This movement towards improved financial wellness is taking place as employers offer more benefits on a contributory or voluntary basis. Long gone are the days when paternalistic employers paid for a generous menu of life, health, disability and pension benefits for each employee. Today, employees are left alone to determine their personal financial needs and then mix and match their benefit choices as best they can. Often, employees are overwhelmed and struggle to decide what makes sense for them; too often, they punt by making no decision at all.

The shift in benefits availability and cost is leading to a convergence as the common interests of employees and employers in financial security and workplace productivity align. There is an opportunity for everyone in the employee benefit space to provide better guidance tools and resources to assist employers and employees make better decisions holistically across all their benefits.

Benefits providers are now launching, revamping or redesigning tools to promote better decision-making and outcomes about employee benefits and financial security. Many tools address needs such as health care or insurance protection or retirement, and some address multiple needs. The best tools provide personalized guidance and recommendations on a comprehensive set of needs based on data about employees’ personal lives and finances, including their family situation, income, budget obligations, financial risks, and current insurance protection and retirement savings.

The output is a customized personal financial analysis that the employee can then use to prioritize his or her benefit needs and selections, and make prudent choices. Ultimately, helping employees make better overall financial decisions should reduce stress levels over financial problems. With at least one less thing to worry about, employees typically are better able to focus on work, boosting productivity.

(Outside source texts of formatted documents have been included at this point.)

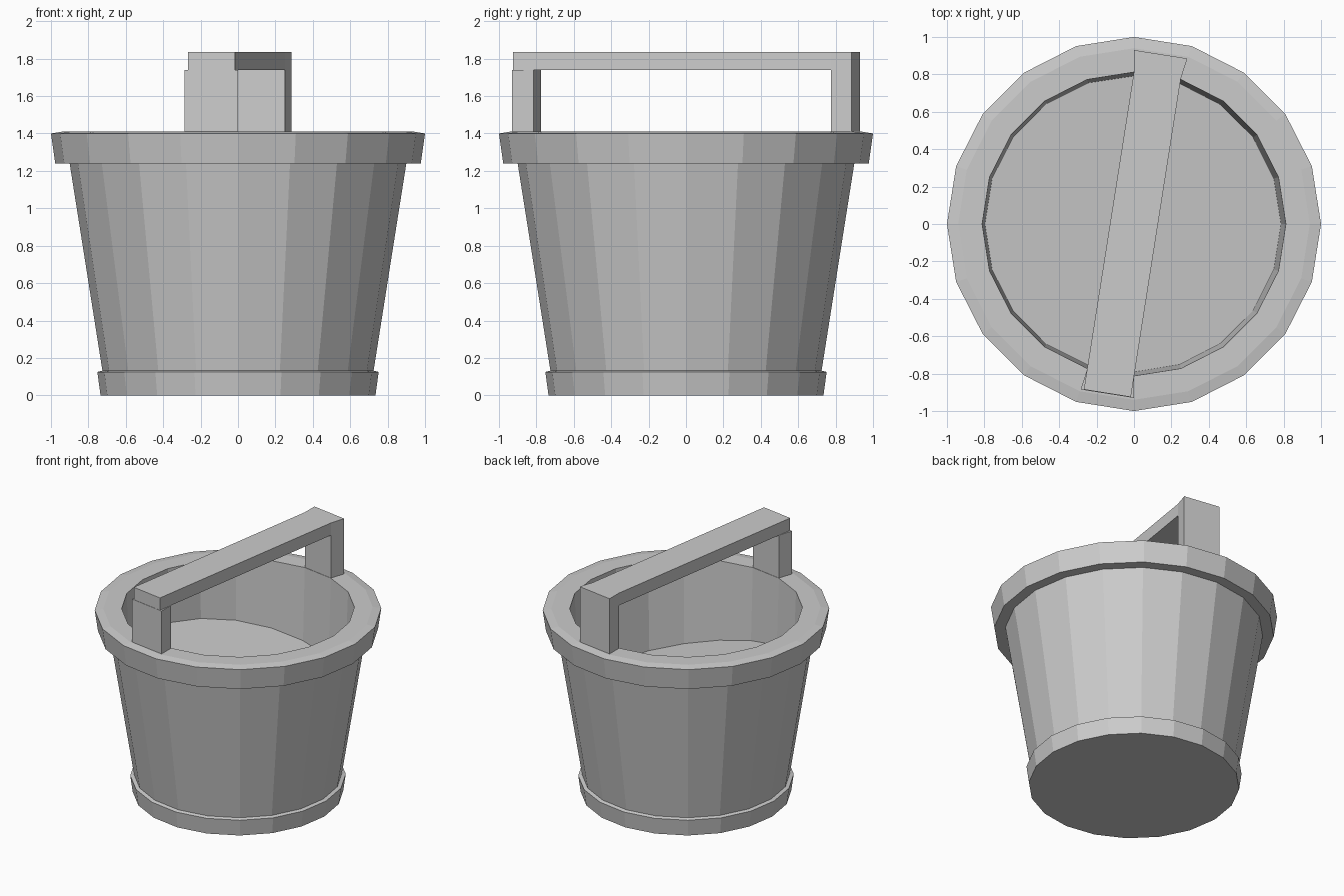
import bpy, bmesh
from math import cos, sin, tau

if "Cube" in bpy.data.objects:
    bpy.data.objects.remove(bpy.data.objects["Cube"])

SIDES = 20


def finish(name, bm):
    bmesh.ops.recalc_face_normals(bm, faces=bm.faces)
    mesh = bpy.data.meshes.new(name)
    bm.to_mesh(mesh)
    bm.free()
    obj = bpy.data.objects.new(name, mesh)
    bpy.context.collection.objects.link(obj)
    return obj


def lathe(name, profile):
    """Faceted solid from (radius, z) rings, capped at both ends."""
    bm = bmesh.new()
    rings = [[bm.verts.new((r * cos(tau * i / SIDES), r * sin(tau * i / SIDES), z))
              for i in range(SIDES)] for r, z in profile]
    for a, b in zip(rings, rings[1:]):
        for i in range(SIDES):
            j = (i + 1) % SIDES
            bm.faces.new((a[i], a[j], b[j], b[i]))
    bm.faces.new(rings[0])
    bm.faces.new(rings[-1])
    return finish(name, bm)


def prism(name, outline, z0, z1):
    """Vertical extrusion of a plan outline."""
    bm = bmesh.new()
    low = [bm.verts.new((x, y, z0)) for x, y in outline]
    high = [bm.verts.new((x, y, z1)) for x, y in outline]
    bm.faces.new(low)
    bm.faces.new(high)
    for i in range(len(low)):
        j = (i + 1) % len(low)
        bm.faces.new((low[i], low[j], high[j], high[i]))
    return finish(name, bm)


# Bucket: foot band, tapered wall, rim band, inner wall and hidden floor
lathe("bucket", [(0.735, 0), (0.752, 0.125), (0.725, 0.132), (0.90, 1.24),
                 (0.977, 1.24), (1.0, 1.40), (0.94, 1.41), (0.812, 1.41),
                 (0.785, 0.68)])

# Contents: a slightly tilted flat surface filling the bucket
bm = bmesh.new()
bm.faces.new([bm.verts.new((0.80 * cos(tau * i / SIDES), 0.80 * sin(tau * i / SIDES),
                            0.855 - 0.19 * 0.80 * cos(tau * i / SIDES)))
              for i in range(SIDES)])
finish("contents", bm)

# Handle posts: opposite pieces of the rim raised upward
post = [(0, 0.93), (0, 0.815), (0.25, 0.775), (0.285, 0.885)]
prism("handle_post_back", post, 1.405, 1.74)
prism("handle_post_front", [(-x, -y) for x, y in post], 1.405, 1.74)

# Handle bar: spans diagonally between the posts
prism("handle_bar", [(0, 0.93), (0, 0.815), (-0.268, -0.885), (-0.017, -0.925),
                     (0.25, 0.775), (0.285, 0.885)], 1.74, 1.835)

From a financial planning perspective, the cornerstone to providing employees with effective guidance is the personalized analysis that speaks to their unique situation. For instance, an employee who is married with two children and a mortgage will have different priorities and needs than an employee who is single with no children and rents an apartment. The employee who is married may have a higher priority for life insurance and disability insurance to protect his or her family in case something unexpected happens. On the flip side, the employee who is single may focus on retirement as their top priority with insurance ranking lower in the benefit pecking order.

Whatever their needs, employees can make the best decisions for their individual situations if their employer’s benefits platform allows them to review and select from the widest possible menu of benefits such as medical coverage, defined contribution retirement plans, life and disability insurance, and other protection products such as accidental death and dismemberment, chronic illness and long-term care. That’s why the analysis tool must take into account the different benefits made available through different providers, as many employers rely on separate providers for health benefits, retirement savings and various insurance protection coverages.

These innovative tools are creating a new dimension for employee benefits whereby the interests of employers and employees intersect, creating better outcomes for both.

From the employee perspective, workers and their families receive greater insight into strengthening their financial security and reducing the biggest stress factors for American households.

Employers, on the other hand, have a new lever to pull to increase productivity. The return on investment for employers can be substantial, ranging anywhere from $1 to $3 returned for each $1 invested, according to the International Foundation of Employee Benefit Plans.

Benefits producers and agents, by making these new tools and solutions available in the workplace, are gaining new credibility and influence with their clients.

Perhaps the most important measure of the new benefits continuum: the convergence of satisfaction of employers, employees and benefits producers.